4 December 2012
Innovative Wellington Entrepreneurs Identify Massive New Wool Markets
A small Wellington company The Formary has a plan that will help China reduce its air pollution, while at the same time creating a potentially massive new market for New Zealand wool.
After China’s rice crop is harvested in the paddy fields, millions of tonnes of rice straw are burnt, causing massive air pollution, closing airports, shutting out the sun and creating health issues for millions of people. Working with Massey University in Wellington, The Formary has developed a rice-straw-wool fabric prototype that could lead to a multi-million dollar business.
The Formary is owned by Bernadette Casey of Wellington and Sally Shanks from Gisborne and the idea is an extension of another product they developed, when they identified the potential of using waste fibre from Starbuck’s vast amount of unwanted coffee sacks and blending it with New Zealand crossbred wool to create fabric they called WoJo®.
Two years ago the Formary won the British Wool Week’s Sustainable Innovation Award and the WoJo® product was a feature of the HRH Campaign for Wool in 2010.

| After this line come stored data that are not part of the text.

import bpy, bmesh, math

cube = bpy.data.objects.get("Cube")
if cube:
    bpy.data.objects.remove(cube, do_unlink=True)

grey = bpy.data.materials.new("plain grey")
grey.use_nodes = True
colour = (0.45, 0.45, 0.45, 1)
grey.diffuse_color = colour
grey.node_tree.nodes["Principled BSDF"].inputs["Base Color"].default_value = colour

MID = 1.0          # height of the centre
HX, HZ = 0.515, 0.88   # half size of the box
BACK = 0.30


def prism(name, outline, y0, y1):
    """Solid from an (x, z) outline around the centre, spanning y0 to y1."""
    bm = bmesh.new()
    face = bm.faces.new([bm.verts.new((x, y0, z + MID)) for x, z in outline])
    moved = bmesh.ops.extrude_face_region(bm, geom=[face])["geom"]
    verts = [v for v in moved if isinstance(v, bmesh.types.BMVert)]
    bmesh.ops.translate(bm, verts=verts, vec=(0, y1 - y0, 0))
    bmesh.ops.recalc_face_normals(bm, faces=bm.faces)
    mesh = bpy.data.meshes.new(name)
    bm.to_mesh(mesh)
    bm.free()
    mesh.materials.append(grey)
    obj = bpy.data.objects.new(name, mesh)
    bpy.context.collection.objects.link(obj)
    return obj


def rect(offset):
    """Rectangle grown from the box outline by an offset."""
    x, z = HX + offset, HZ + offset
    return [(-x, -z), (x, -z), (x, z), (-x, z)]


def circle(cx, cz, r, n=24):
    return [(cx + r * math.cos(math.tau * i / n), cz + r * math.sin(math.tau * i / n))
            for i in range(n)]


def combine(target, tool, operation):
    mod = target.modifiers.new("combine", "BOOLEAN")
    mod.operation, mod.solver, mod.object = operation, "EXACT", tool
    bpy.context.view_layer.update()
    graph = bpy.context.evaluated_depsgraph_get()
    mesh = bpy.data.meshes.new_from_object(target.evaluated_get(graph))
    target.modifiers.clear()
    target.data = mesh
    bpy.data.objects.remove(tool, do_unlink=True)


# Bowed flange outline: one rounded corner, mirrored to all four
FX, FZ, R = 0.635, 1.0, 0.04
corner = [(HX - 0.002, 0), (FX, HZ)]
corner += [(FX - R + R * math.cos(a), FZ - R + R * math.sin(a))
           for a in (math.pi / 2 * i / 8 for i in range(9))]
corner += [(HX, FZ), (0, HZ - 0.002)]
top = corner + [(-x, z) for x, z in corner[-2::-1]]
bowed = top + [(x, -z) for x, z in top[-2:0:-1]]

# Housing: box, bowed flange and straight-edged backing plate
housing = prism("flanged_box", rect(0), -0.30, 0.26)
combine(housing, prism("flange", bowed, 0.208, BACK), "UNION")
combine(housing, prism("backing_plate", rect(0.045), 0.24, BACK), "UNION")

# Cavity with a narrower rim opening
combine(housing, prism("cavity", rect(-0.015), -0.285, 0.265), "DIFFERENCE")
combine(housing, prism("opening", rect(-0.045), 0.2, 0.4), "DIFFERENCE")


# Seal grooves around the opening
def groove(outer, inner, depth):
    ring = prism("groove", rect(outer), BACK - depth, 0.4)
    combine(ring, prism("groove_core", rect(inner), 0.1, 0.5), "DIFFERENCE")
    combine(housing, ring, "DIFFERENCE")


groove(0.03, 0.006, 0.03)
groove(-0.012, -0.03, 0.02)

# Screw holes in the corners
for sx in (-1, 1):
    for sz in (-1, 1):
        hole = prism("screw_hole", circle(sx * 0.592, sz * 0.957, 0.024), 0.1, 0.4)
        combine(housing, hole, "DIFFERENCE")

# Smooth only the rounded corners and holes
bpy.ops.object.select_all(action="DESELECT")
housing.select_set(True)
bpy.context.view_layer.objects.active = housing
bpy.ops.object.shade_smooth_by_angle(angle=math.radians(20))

WoJo® is a hard wearing upholstery fabric and the idea of recycling jute coffee sacks was a light bulb moment for Bernadette as she trudged through snow in New York after visiting Starbucks head office in Seattle.
“We recognise that New Zealand wool can become a carrier for blending waste fibres,” Ms Casey said. “We met with the Chinese Agricultural Ministry and they were hugely encouraging. We’ve created our first 30 percent rice-straw-70 percent wool samples and we are now in discussions with Chinese partners to commercialise it.

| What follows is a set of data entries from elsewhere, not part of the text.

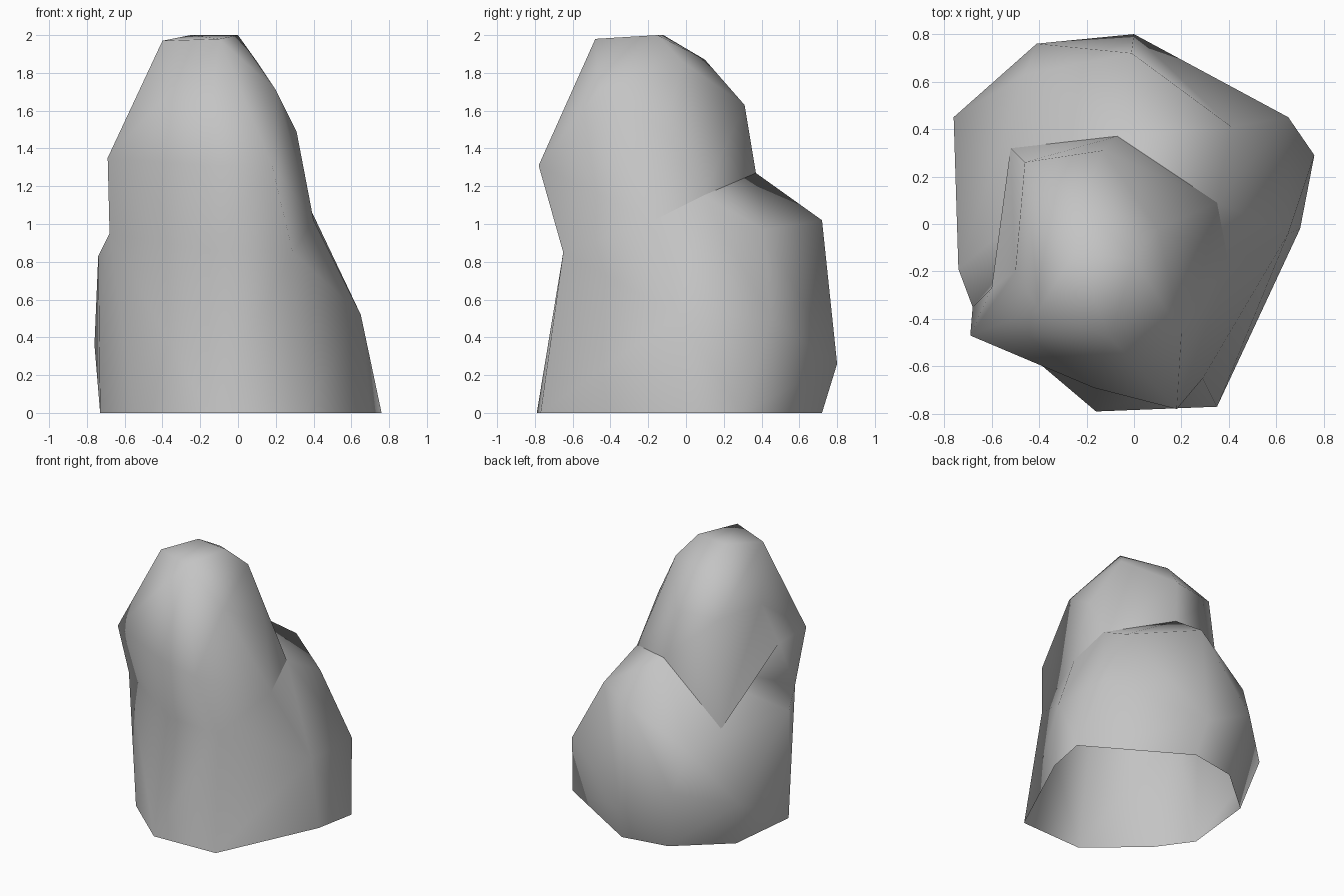
import bpy
import bmesh
from math import radians
from mathutils import Vector

default_cube = bpy.data.objects.get("Cube")
if default_cube:
    bpy.data.objects.remove(default_cube, do_unlink=True)

# One plain stone colour
stone = bpy.data.materials.new("grey_stone")
stone.use_nodes = True
stone_colour = (0.55, 0.55, 0.55, 1)
stone.diffuse_color = stone_colour
stone.node_tree.nodes["Principled BSDF"].inputs["Base Color"].default_value = stone_colour

# Outline where the rock meets the ground
ground_outline = [(x, y, 0) for x, y in (
    (.35, -.77), (.7, -.02), (.76, .29), (.04, .72), (-.31, .66),
    (-.67, .35), (-.73, -.2), (-.55, -.45), (-.16, -.79))]

# Corners of the low boulder that bulges out at the back
boulder_top = (-.01, .72, 1.02)
boulder_side = (.65, .45, .5)
boulder_heel = (-.76, .45, .36)
flank = (-.74, -.19, .83)
boulder_corners = [
    boulder_top, boulder_side, boulder_heel, flank, (.65, -.04, .52),
    (.41, .41, .97), (-.46, .63, .75), (-.41, .76, .47), (0, .8, .26)]

# Waist shared by the boulder and the spire, front half then back half
left_hip = (-.52, .32, .82)
front_hip = (-.68, -.35, .95)
back_waist = [left_hip, (-.07, .37, 1.27), (.35, .09, 1.15), (.4, -.17, 1.02)]
waist = [(.29, -.65, .85), (-.15, -.64, .86), front_hip] + back_waist

# Corners of the tall spire: brow, shoulders and summit
brow = (-.69, -.47, 1.35)
left_shoulder = (-.46, .26, 1.62)
spire_corners = [
    brow, left_shoulder, (.18, -.78, 1.31), (-.17, -.69, 1.31),
    (.31, -.11, 1.49), (.2, -.46, 1.71), (-.13, .31, 1.63),
    (-.22, .1, 1.87), (.1, -.02, 1.86),
    (-.4, -.36, 1.97), (-.1, -.48, 1.98), (0, -.15, 2), (-.25, -.12, 2)]


def add_hull(mesh, corners, open_rings):
    """Wrap corners in a convex skin, leaving out faces lying inside an open ring."""
    verts = [mesh.verts.new(corner) for corner in corners]
    where = dict(zip(verts, corners))
    result = bmesh.ops.convex_hull(mesh, input=verts)
    faces = [item for item in result["geom"] if isinstance(item, bmesh.types.BMFace)]
    caps = [face for face in faces
            if any(all(where[v] in ring for v in face.verts) for ring in open_rings)]
    bmesh.ops.delete(mesh, geom=caps, context="FACES_ONLY")
    loose = [v for v in verts if v.is_valid and not v.link_faces]
    bmesh.ops.delete(mesh, geom=loose, context="VERTS")


def edge_between(mesh, start, end):
    """Find the edge whose middle is closest to the middle of two corners."""
    middle = (Vector(start) + Vector(end)) / 2
    return min(mesh.edges, key=lambda e: ((e.verts[0].co + e.verts[1].co) / 2 - middle).length)


def dent(mesh, start, end, point):
    """Push an edge in to a point and fold the faces beside it."""
    edge = edge_between(mesh, start, end)
    vert = bmesh.utils.edge_split(edge, edge.verts[0], 0.5)[1]
    vert.co = point
    for face in list(vert.link_faces):
        loop = next(corner for corner in face.loops if corner.vert == vert)
        bmesh.utils.face_split(face, vert, loop.link_loop_next.link_loop_next.vert)


# Skin both masses, then weld them along the waist
rock = bmesh.new()
add_hull(rock, ground_outline + boulder_corners + waist, [ground_outline, waist])
add_hull(rock, waist + spire_corners, [waist])
bmesh.ops.remove_doubles(rock, verts=rock.verts[:], dist=0.001)
loose_edges = [edge for edge in rock.edges if not edge.link_faces]
bmesh.ops.delete(rock, geom=loose_edges, context="EDGES")

# Close any slivers left along the seam, keeping the underside open
seam = [edge for edge in rock.edges
        if edge.is_boundary and max(v.co.z for v in edge.verts) > 0.01]
bmesh.ops.holes_fill(rock, edges=seam, sides=0)
bmesh.ops.triangulate(rock, faces=rock.faces[:])
bmesh.ops.recalc_face_normals(rock, faces=rock.faces[:])

# Valley running down the left side of the spire
dent(rock, brow, left_shoulder, (-.5, -.2, 1.58))
dent(rock, brow, left_hip, (-.6, -.27, 1.28))

# Let the spire run down to the flank, and hollow the back of the boulder
for start, end in ((front_hip, left_hip), (boulder_top, boulder_side)):
    bmesh.utils.edge_rotate(edge_between(rock, start, end), True)

# Hard crease where the spire rises behind the boulder
crease = [Vector(corner) for corner in [boulder_heel] + back_waist]
for edge in rock.edges:
    if all(any((v.co - corner).length < 0.01 for corner in crease) for v in edge.verts):
        edge.smooth = False

rock_mesh = bpy.data.meshes.new("rock")
rock.to_mesh(rock_mesh)
rock.free()
rock_mesh.materials.append(stone)
rock_object = bpy.data.objects.new("rock", rock_mesh)
bpy.context.collection.objects.link(rock_object)

# Soft weathered shading with only the hardest edges kept crisp
bpy.ops.object.select_all(action="DESELECT")
rock_object.select_set(True)
bpy.context.view_layer.objects.active = rock_object
bpy.ops.object.shade_smooth_by_angle(angle=radians(85), keep_sharp_edges=True)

“We can licence and manufacture the wool blend products all over the world, which means that huge volumes of fabric could be manufactured.”
Ms Casey said the ideas were being helped enormously by new technologies which were constantly evolving and enabled her to work on concepts for a rice-straw fabric that was fine enough to be used for apparel.
The Formary’s story has been turned into a three minute video http://www.youtube.com/watch?feature=player_detailpage&v=IlfI_IdHF0Q by award winning documentary-film maker Sarah Grohnert, who first came to New Zealand from Germany during a gap year at the end of her secondary schooling.
Ms Grohnert selected the Formary’s story for a documentary competition called the Focus Forward film series, which highlights exceptional people and world-changing ideas that are impacting the course of human development and changing our lives for the better.
The film has been getting the thumbs up from the New Zealand wool industry for both the innovative story and the movie’s presentation.
Gisborne private wool merchant Peter Tate said it was great to see the determination and effort that Ms Casey and Ms Shanks had put into the wool development project.
“If you want to talk big numbers and achieve scale with wool, then China’s the place to look for partners,” Mr Tate said. “I hope they make a fantastic success of this latest venture. It’s a great idea and they have worked extremely hard to get it to this stage.”
Stories like those captured on the video were great for his clients and demonstrated wool innovation is alive and well in New Zealand.
“I will be
sending this out to wool interests around the country,
asking them to send it to all of their farmer clients,” Mr
View Video : http://www.youtube.com/watch?feature=player_detailpage&v=IlfI_IdHF0Q
In a postscript to this story, The Formary filed proceedings in the High Court at Wellington last week against UK-based Camira Fabrics Limited and Wools of New Zealand Limited in relation to the WoJo® product. The Formary cannot comment further, as the matter is before the courts.